_Work task:_
Copy every line in the listing that contains "Math".

[Start of section]

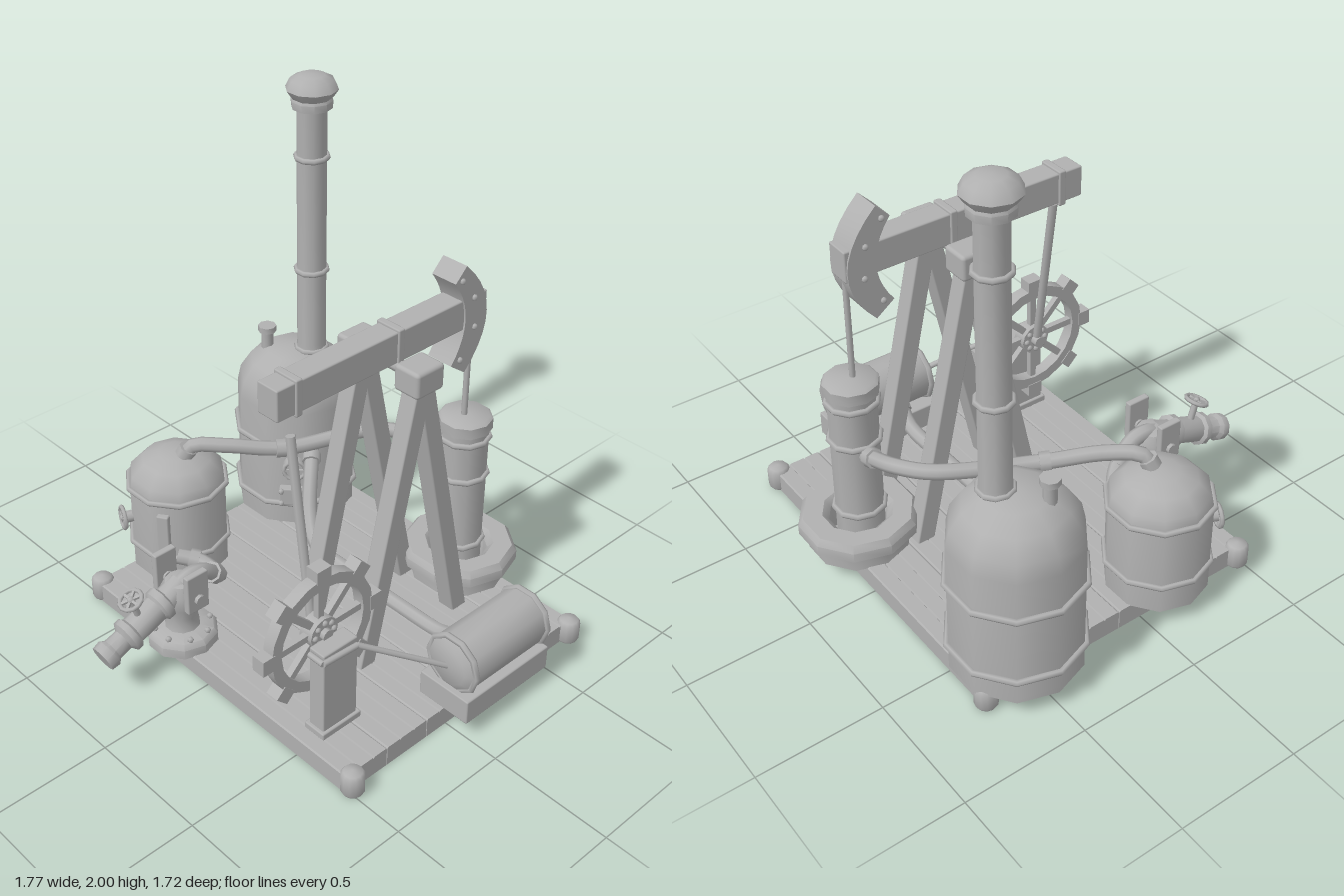
import * as THREE from 'three';
import { toCreasedNormals } from 'three/addons/utils/BufferGeometryUtils.js';
import { RoundedBoxGeometry } from 'three/addons/geometries/RoundedBoxGeometry.js';

const V = (p) => new THREE.Vector3(...p);
const UP = new THREE.Vector3(0, 1, 0);

export function createModel() {
  const model = new THREE.Group();
  model.name = 'beamPumpEngine';
  const grey = new THREE.MeshStandardMaterial({ color: 0xb0b0b0 });
  grey.name = 'plain grey';

  const add = (name, geo, pos = [0, 0, 0], dir = null, parent = model) => {
    const m = new THREE.Mesh(geo, grey);
    m.name = name;
    m.position.set(...pos);
    if (dir) m.quaternion.setFromUnitVectors(UP, V(dir).normalize());
    parent.add(m);
    return m;
  };
  const box = (name, w, h, d, pos) => add(name, new RoundedBoxGeometry(w, h, d, 1, 0.006), pos);
  // turned part: profile of [radius, height] from bottom to top along dir
  const turned = (name, pts, pos, dir, sides = 10) => add(name, toCreasedNormals(
    new THREE.LatheGeometry(pts.map((p) => new THREE.Vector2(...p)), sides, Math.PI / 2), 0.8), pos, dir);
  const band = (name, r, pos, dir = [0, 1, 0], t = 0.013) =>
    add(name, new THREE.TorusGeometry(r, t, 6, 10).rotateX(Math.PI / 2), pos, dir);
  const between = (name, a, b, geoFor) => {
    const d = V(b).sub(V(a));
    return add(name, geoFor(d.length()), V(a).add(V(b)).multiplyScalar(0.5).toArray(), d.toArray());
  };
  const rod = (name, a, b, r, sides = 8) => between(name, a, b, (l) => new THREE.CylinderGeometry(r, r, l, sides));
  const beam = (name, a, b, w, d) => between(name, a, b, (l) => new RoundedBoxGeometry(w, l, d, 1, 0.006));
  const pipe = (name, pts, r, collars) => {
    const curve = new THREE.CatmullRomCurve3(pts.map(V));
    add(name, new THREE.TubeGeometry(curve, 32, r, 8));
    collars.forEach((t) => {
      const c = curve.getPointAt(t), d = curve.getTangentAt(t).multiplyScalar(0.02);
      rod(name + 'Collar', c.clone().sub(d).toArray(), c.clone().add(d).toArray(), r * 1.3);
    });
  };
  const handWheel = (name, r, pos, dir) => {
    const g = new THREE.Group();
    g.name = name;
    add(name + 'Rim', new THREE.TorusGeometry(r, 0.009, 6, 12), [0, 0, 0], null, g);
    for (let i = 0; i < 3; i++) {
      add(name + 'Spoke', new THREE.BoxGeometry(r * 2, 0.01, 0.01), [0, 0, 0], null, g).rotation.z = i * Math.PI / 3;
    }
    add(name + 'Hub', new THREE.SphereGeometry(0.014, 8, 6), [0, 0, 0], null, g);
    g.position.set(...pos);
    g.quaternion.setFromUnitVectors(new THREE.Vector3(0, 0, 1), V(dir).normalize());
    model.add(g);
  };
  const bolt = (name, pos, parent = model) => add(name, new THREE.SphereGeometry(0.013, 6, 4), pos, null, parent);
  // outline in (-z, y), extruded along x
  const slab = (shape, depth, crease) => toCreasedNormals(new THREE.ExtrudeGeometry(shape,
    { depth, bevelEnabled: false, curveSegments: 10 }).rotateY(Math.PI / 2), crease);

  // plank platform: each plank has chamfered edges and narrow grain grooves
  const section = [[-0.101, 0], [0.101, 0], [0.101, 0.078], [0.096, 0.084]];
  for (const u of [0.035, -0.035]) section.push([u + 0.004, 0.084], [u, 0.077], [u - 0.004, 0.084]);
  section.push([-0.096, 0.084], [-0.101, 0.078]);
  const plank = slab(new THREE.Shape(section.map((p) => new THREE.Vector2(...p))), 1.455, 0.3);
  for (let i = 0; i < 6; i++) add('plank', plank, [-0.7, 0, 0.412 - i * 0.2055]);
  for (const x of [-0.7, 0.76]) for (const z of [0.485, -0.7]) {
    turned('cornerPost', [[0, 0], [0.038, 0], [0.045, 0.012], [0.045, 0.085], [0.036, 0.097], [0, 0.104]], [x, 0, z], null, 12);
  }

  // large boiler with chimney and relief pipe
  turned('largeBoiler', [[0, 0.08], [0.25, 0.08], [0.25, 0.63], [0.235, 0.7], [0.19, 0.77], [0.12, 0.815], [0, 0.825]], [-0.62, 0, -0.51]);
  for (const y of [0.185, 0.47]) band('largeBoilerBand', 0.255, [-0.62, y, -0.51]);
  turned('chimney', [[0.068, 0.78], [0.06, 0.85], [0.06, 1.87], [0.08, 1.87], [0.083, 1.9], [0.078, 1.91], [0.09, 1.925],
    [0.103, 1.945], [0.085, 1.98], [0.05, 1.997], [0, 2]], [-0.57, 0, -0.555]);
  for (const y of [0.825, 1.185, 1.67]) band('chimneyBand', 0.062, [-0.57, y, -0.555], [0, 1, 0], 0.012);
  turned('reliefPipe', [[0.025, 0.72], [0.025, 0.88], [0.038, 0.88], [0.038, 0.905], [0, 0.905]], [-0.715, 0, -0.44], null, 8);
  rod('boilerGauge', [-0.45, 0.38, -0.35], [-0.425, 0.38, -0.325], 0.05, 12);
  handWheel('boilerGaugeDial', 0.045, [-0.42, 0.38, -0.32], [0.72, 0, 0.69]);
  box('fireDoor', 0.13, 0.08, 0.04, [-0.435, 0.24, -0.335]).rotation.y = Math.PI / 4;
  for (const s of [-1, 1]) for (const y of [0.21, 0.27]) bolt('fireDoorBolt', [-0.42 + s * 0.04, y, -0.32 - s * 0.04]);

  // small boiler with valve wheel and door plate
  turned('smallBoiler', [[0, 0.08], [0.2, 0.08], [0.2, 0.46], [0.19, 0.51], [0.14, 0.56], [0.07, 0.588], [0, 0.592]], [-0.625, 0, 0.135]);
  for (const y of [0.2, 0.46]) band('smallBoilerBand', 0.203, [-0.625, y, 0.135], [0, 1, 0], 0.012);
  rod('boilerValveStem', [-0.69, 0.32, 0.3], [-0.71, 0.32, 0.35], 0.025);
  handWheel('boilerValveWheel', 0.045, [-0.712, 0.32, 0.352], [-0.4, 0, 1]);
  box('boilerDoor', 0.05, 0.21, 0.05, [-0.52, 0.305, 0.29]).rotation.y = 0.55;

  // pipes
  pipe('steamPipe', [[-0.59, 0.57, 0.13], [-0.56, 0.63, 0.1], [-0.47, 0.63, 0], [-0.34, 0.595, -0.19], [-0.17, 0.61, -0.54],
    [-0.06, 0.6, -0.62], [0.06, 0.56, -0.635], [0.15, 0.53, -0.635]], 0.03, [0.03, 0.36, 0.95]);
  pipe('feedPipe', [[-0.42, 0.47, -0.42], [-0.35, 0.44, -0.35], [-0.24, 0.28, -0.24], [-0.15, 0.21, -0.195], [0, 0.195, -0.19],
    [0.3, 0.19, -0.19], [0.54, 0.195, -0.19], [0.62, 0.235, -0.18], [0.68, 0.28, -0.17]], 0.03, [0.06, 0.5, 0.95]);
  pipe('pumpPipe', [[-0.47, 0.22, 0.27], [-0.4, 0.2, 0.21], [-0.32, 0.19, 0.2], [-0.24, 0.25, 0.25], [-0.21, 0.34, 0.35],
    [-0.21, 0.355, 0.42], [-0.21, 0.335, 0.48]], 0.033, [0.12, 0.62]);

  // outlet pump
  const px = -0.21, pz = 0.46;
  turned('pumpBase', [[0, 0.08], [0.14, 0.08], [0.14, 0.12], [0.125, 0.14], [0.07, 0.15], [0.06, 0.2], [0.08, 0.26],
    [0.08, 0.32], [0.06, 0.36], [0, 0.375]], [px, 0, pz]);
  for (let i = 0; i < 8; i++) {
    const a = i * Math.PI / 4 + 0.4;
    bolt('baseBolt', [px + 0.11 * Math.cos(a), 0.147, pz + 0.11 * Math.sin(a)]);
  }
  for (const s of [-1, 1]) {
    box('pumpCheek', 0.03, 0.17, 0.1, [px + s * 0.095, 0.36, pz]);
    rod('cheekBolt', [px + s * 0.07, 0.33, pz], [px + s * 0.125, 0.33, pz], 0.022);
  }
  turned('outletNozzle', [[0.05, 0], [0.05, 0.08], [0.068, 0.09], [0.068, 0.12], [0.055, 0.13], [0.055, 0.25], [0.068, 0.26],
    [0.068, 0.285], [0.043, 0.3], [0.045, 0.355], [0.058, 0.37], [0.054, 0.405], [0, 0.405]], [px, 0.335, pz], [0, -0.36, 0.93]);
  rod('outletValveStem', [px, 0.27, 0.655], [px, 0.39, 0.69], 0.014);
  handWheel('outletValveWheel', 0.045, [px, 0.39, 0.692], [0, 0.9, 0.42]);

  // A-frames, one each side of the walking beam
  for (const x of [0.077, 0.366]) {
    for (const z of [0.06, -0.455]) beam('frameLeg', [x, 0.07, z], [x, 1.24, -0.195], 0.075, 0.075);
    add('frameCap', new RoundedBoxGeometry(0.118, 0.105, 0.138, 2, 0.015), [x, 1.252, -0.195]);
  }
  rod('beamAxle', [0.05, 1.25, -0.195], [0.39, 1.25, -0.195], 0.025);

  // walking beam with curved head
  const bx = 0.222;
  box('walkingBeam', 0.1, 0.125, 1.03, [bx, 1.328, -0.13]);
  for (const z of [0.29, -0.195]) box('beamStrap', 0.115, 0.145, 0.03, [bx, 1.328, z]);
  const head = new THREE.Shape();
  head.moveTo(0.535, 1.085);
  head.quadraticCurveTo(0.755, 1.31, 0.515, 1.535);
  head.lineTo(0.46, 1.48);
  head.quadraticCurveTo(0.59, 1.31, 0.46, 1.14);
  add('beamHead', slab(head, 0.115, 0.6), [bx - 0.0575, 0, 0]);
  for (const s of [-1, 1]) for (const [y, z] of [[1.48, -0.495], [1.39, -0.565], [1.265, -0.575], [1.15, -0.505]]) {
    bolt('headRivet', [bx + s * 0.058, y, z]);
  }
  rod('pumpRod', [bx, 0.8, -0.62], [bx, 1.3, -0.62], 0.012);

  // well cylinder on its ring base
  turned('wellCylinder', [[0, 0.08], [0.095, 0.08], [0.095, 0.775], [0.107, 0.78], [0.107, 0.825], [0.095, 0.835], [0, 0.838]], [bx, 0, -0.63]);
  for (const y of [0.25, 0.57, 0.74]) band('cylinderBand', 0.097, [bx, y, -0.63]);
  turned('wellRing', [[0.115, 0.08], [0.2, 0.08], [0.2, 0.145], [0.235, 0.155], [0.235, 0.195], [0.215, 0.22], [0.14, 0.22],
    [0.115, 0.195], [0.115, 0.08]], [bx, 0, -0.64]);

  // flywheel with lugs and spokes
  const wheel = new THREE.Group();
  wheel.name = 'flywheel';
  const rim = new THREE.Shape().absarc(0, 0, 0.243, 0, Math.PI * 2);
  rim.holes.push(new THREE.Path().absarc(0, 0, 0.198, 0, Math.PI * 2, true));
  add('flywheelRim', slab(rim, 0.05, 0.7), [-0.025, 0, 0], null, wheel);
  for (let i = 0; i < 8; i++) {
    const arm = new THREE.Group();
    arm.name = 'flywheelArm';
    add('flywheelLug', new THREE.BoxGeometry(0.056, 0.055, 0.065), [0, 0.257, 0], null, arm);
    add('flywheelSpoke', new THREE.BoxGeometry(0.025, 0.19, 0.028), [0, 0.115, 0], null, arm);
    for (const s of [-1, 1]) bolt('hubBolt', [s * 0.03, 0.045, 0], arm);
    arm.rotation.x = i * Math.PI / 4;
    wheel.add(arm);
  }
  add('flywheelHub', new THREE.CylinderGeometry(0.065, 0.065, 0.06, 12), [0, 0, 0], [1, 0, 0], wheel);
  wheel.position.set(0.45, 0.475, 0.36);
  model.add(wheel);
  rod('wheelAxle', [0.39, 0.475, 0.36], [0.5, 0.475, 0.36], 0.024);
  rod('connectingRod', [0.28, 1.2, 0.335], [0.41, 0.5, 0.36], 0.018);

  // bearing pillar with crank and drive rod
  box('bearingPillar', 0.075, 0.38, 0.165, [0.525, 0.275, 0.358]);
  box('pillarFoot', 0.1, 0.03, 0.19, [0.525, 0.095, 0.358]);
  const crank = [[0.5, 0.445, 0.45], [0.57, 0.445, 0.45], [0.575, 0.44, 0.29]];
  for (let i = 0; i < 2; i++) rod('crank', crank[i], crank[i + 1], 0.012);
  rod('driveRod', crank[2], [0.75, 0.28, 0], 0.012);

  // horizontal tank on its cradle
  turned('tank', [[0, -0.225], [0.08, -0.222], [0.115, -0.2], [0.115, 0.2], [0.08, 0.222], [0, 0.225]], [0.755, 0.285, -0.215], [0, 0, 1]);
  for (const z of [-0.41, -0.02]) band('tankBand', 0.115, [0.755, 0.285, z], [0, 0, 1]);
  box('tankCradle', 0.235, 0.105, 0.45, [0.748, 0.132, -0.21]);

  return model;
}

[End of section]

_Task solution:_
    new THREE.LatheGeometry(pts.map((p) => new THREE.Vector2(...p)), sides, Math.PI / 2), 0.8), pos, dir);
    add(name, new THREE.TorusGeometry(r, t, 6, 10).rotateX(Math.PI / 2), pos, dir);
      add(name + 'Spoke', new THREE.BoxGeometry(r * 2, 0.01, 0.01), [0, 0, 0], null, g).rotation.z = i * Math.PI / 3;
    { depth, bevelEnabled: false, curveSegments: 10 }).rotateY(Math.PI / 2), crease);
  box('fireDoor', 0.13, 0.08, 0.04, [-0.435, 0.24, -0.335]).rotation.y = Math.PI / 4;
    const a = i * Math.PI / 4 + 0.4;
    bolt('baseBolt', [px + 0.11 * Math.cos(a), 0.147, pz + 0.11 * Math.sin(a)]);
  const rim = new THREE.Shape().absarc(0, 0, 0.243, 0, Math.PI * 2);
  rim.holes.push(new THREE.Path().absarc(0, 0, 0.198, 0, Math.PI * 2, true));
    arm.rotation.x = i * Math.PI / 4;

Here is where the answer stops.